Bitcoin’s Second Major Consolidation ‘Nearly Complete’ Amidst Tame Inflationary Pressures
Market participants continue to load up their bags & move their Bitcoin into storage; coins are moving to HODLers with very little history of selling.
Bitcoin is picking up momentum and inching closer and closer to its all-time high of $58,350 as President Joe Biden signed a $1.9 trillion relief bill into law that drives a risk-on rally in financial markets.
“Bitcoin’s resilience is proving to be the stuff of legend,” said Antoni Trenchev, managing partner and co-founder of crypto lender Nexo in London. “Every correction is an opportunity to reset and restart the move upwards.”
As Bitcoin makes its way to an ATH, we have a “solid” amount of on-chain support below the level as strong hands came in to buy the latest dip that took us to about $43,000 at the end of last month.
People are not only scooping off the coins faster but also moving them off the exchanges for self custody and in hopes for higher prices in the future. The percentage of Bitcoin supply on cryptocurrency exchanges is currently at a 37-month low at just about 13%.
According to Kraken Intelligence, “market participants continue to come to market, load up their bags & move their Bitcoin into storage.”
The recent sell-off actually saw coins moving to HODLers that have very little history of selling, said on-chain analyst Willy Woo.
“The second major consolidation of the 2021 bull market is nearly complete,” he added.

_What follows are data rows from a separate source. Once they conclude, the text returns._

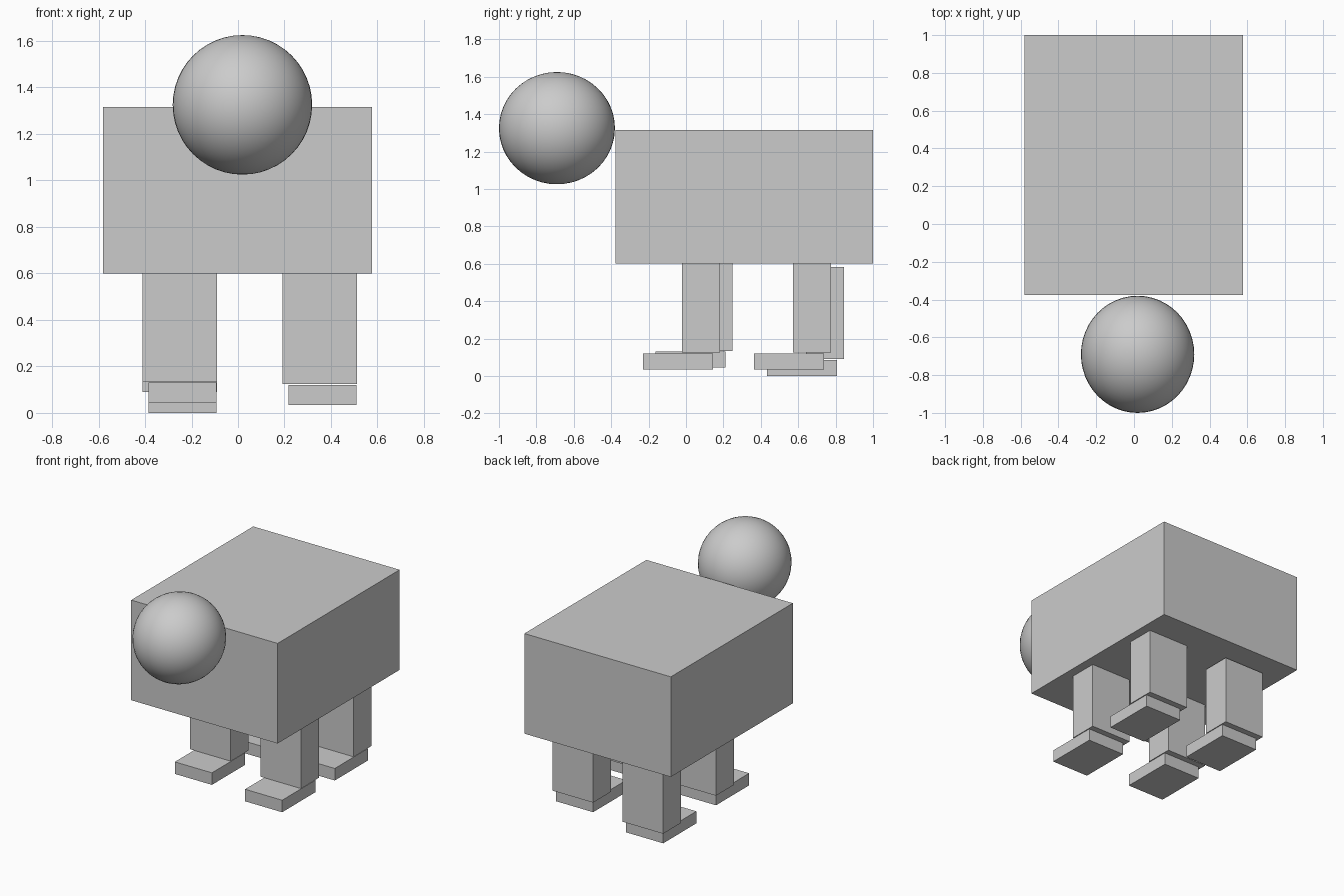
import bpy

if "Cube" in bpy.data.objects:
    bpy.data.objects.remove(bpy.data.objects["Cube"])


def box(name, lo, hi):
    """Axis-aligned box between two corners."""
    centre = [(a + b) / 2 for a, b in zip(lo, hi)]
    bpy.ops.mesh.primitive_cube_add(size=1, location=centre)
    ob = bpy.context.object
    ob.name = name
    ob.scale = [b - a for a, b in zip(lo, hi)]
    bpy.ops.object.transform_apply(location=False, rotation=False, scale=True)
    return ob


# Body
box("body", (-0.58, -0.377, 0.6), (0.577, 1.0, 1.315))

# Round head, touching the front of the body
bpy.ops.mesh.primitive_uv_sphere_add(segments=48, ring_count=24, radius=1,
                                     location=(0.019, -0.69, 1.325))
head = bpy.context.object
head.name = "head"
head.scale = (0.3, 0.31, 0.3)
bpy.ops.object.transform_apply(location=False, rotation=False, scale=True)
bpy.ops.object.shade_smooth()

# Legs with feet: lower corner of each foot (legs are placed slightly unevenly)
FOOT = (0.293, 0.374, 0.086)
LEG = (0.321, 0.203, 0.492)
LEG_OFFSET = (-0.026, 0.209, 0.09)
feet = {
    "front_right": (0.217, -0.23, 0.035),
    "back_right": (0.217, 0.364, 0.035),
    "front_left": (-0.385, -0.163, 0.044),
    "back_left": (-0.385, 0.433, 0.0),
}
for side, corner in feet.items():
    box(side + "_foot", corner, [c + s for c, s in zip(corner, FOOT)])
    base = [c + o for c, o in zip(corner, LEG_OFFSET)]
    box(side + "_leg", base, [b + s for b, s in zip(base, LEG)])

The gains in the cryptocurrency market that has the overall market cap soaring past $1.7 trillion came amidst the pretty tame broader inflationary pressures. The key measure of US consumer prices rose less than expected in February, as per the monthly inflation report.
“As long as the economy isn't moving, inflation is likely to remain low, despite the copious amount of new cash in the system,” wrote Mati Greenspan in his daily newsletter Quantum Economics.
The Labor Department said its consumer price index increased 0.4% last month after rising 0.3% in January. In the 12 months through February, the largest rise of 1.7% was seen since February 2020.
Meanwhile, gasoline prices increased 6.4% last month, accounting for half of the rise in CPI, on top of a 7.4% gain in January. Food prices only climbed 0.2% but are up 3.6% from Feb. 2020.
For its 2% inflation target, the Fed tracks the core personal consumption expenditures (PCE) price index, which is at 1.5%.
The inflation is not ticking up because “all the new money has not yet proliferated throughout the economy. A lot of it is either sitting dormant in bank accounts or increasingly being put to work in financial markets,” said Greenspan. And that is why we are seeing asset inflation but not of goods and services yet.
For the bond king Jeffery Gundlach, CEO of DoubleLine Capital, we could be looking at 4% inflation as soon as June or June that would eventually likely “spook the bond market.”
As we saw in the past couple of weeks, the sell-off in the bond market resulted in the Treasury yields to surge that weighed on risky assets, gold, and Bitcoin heavily.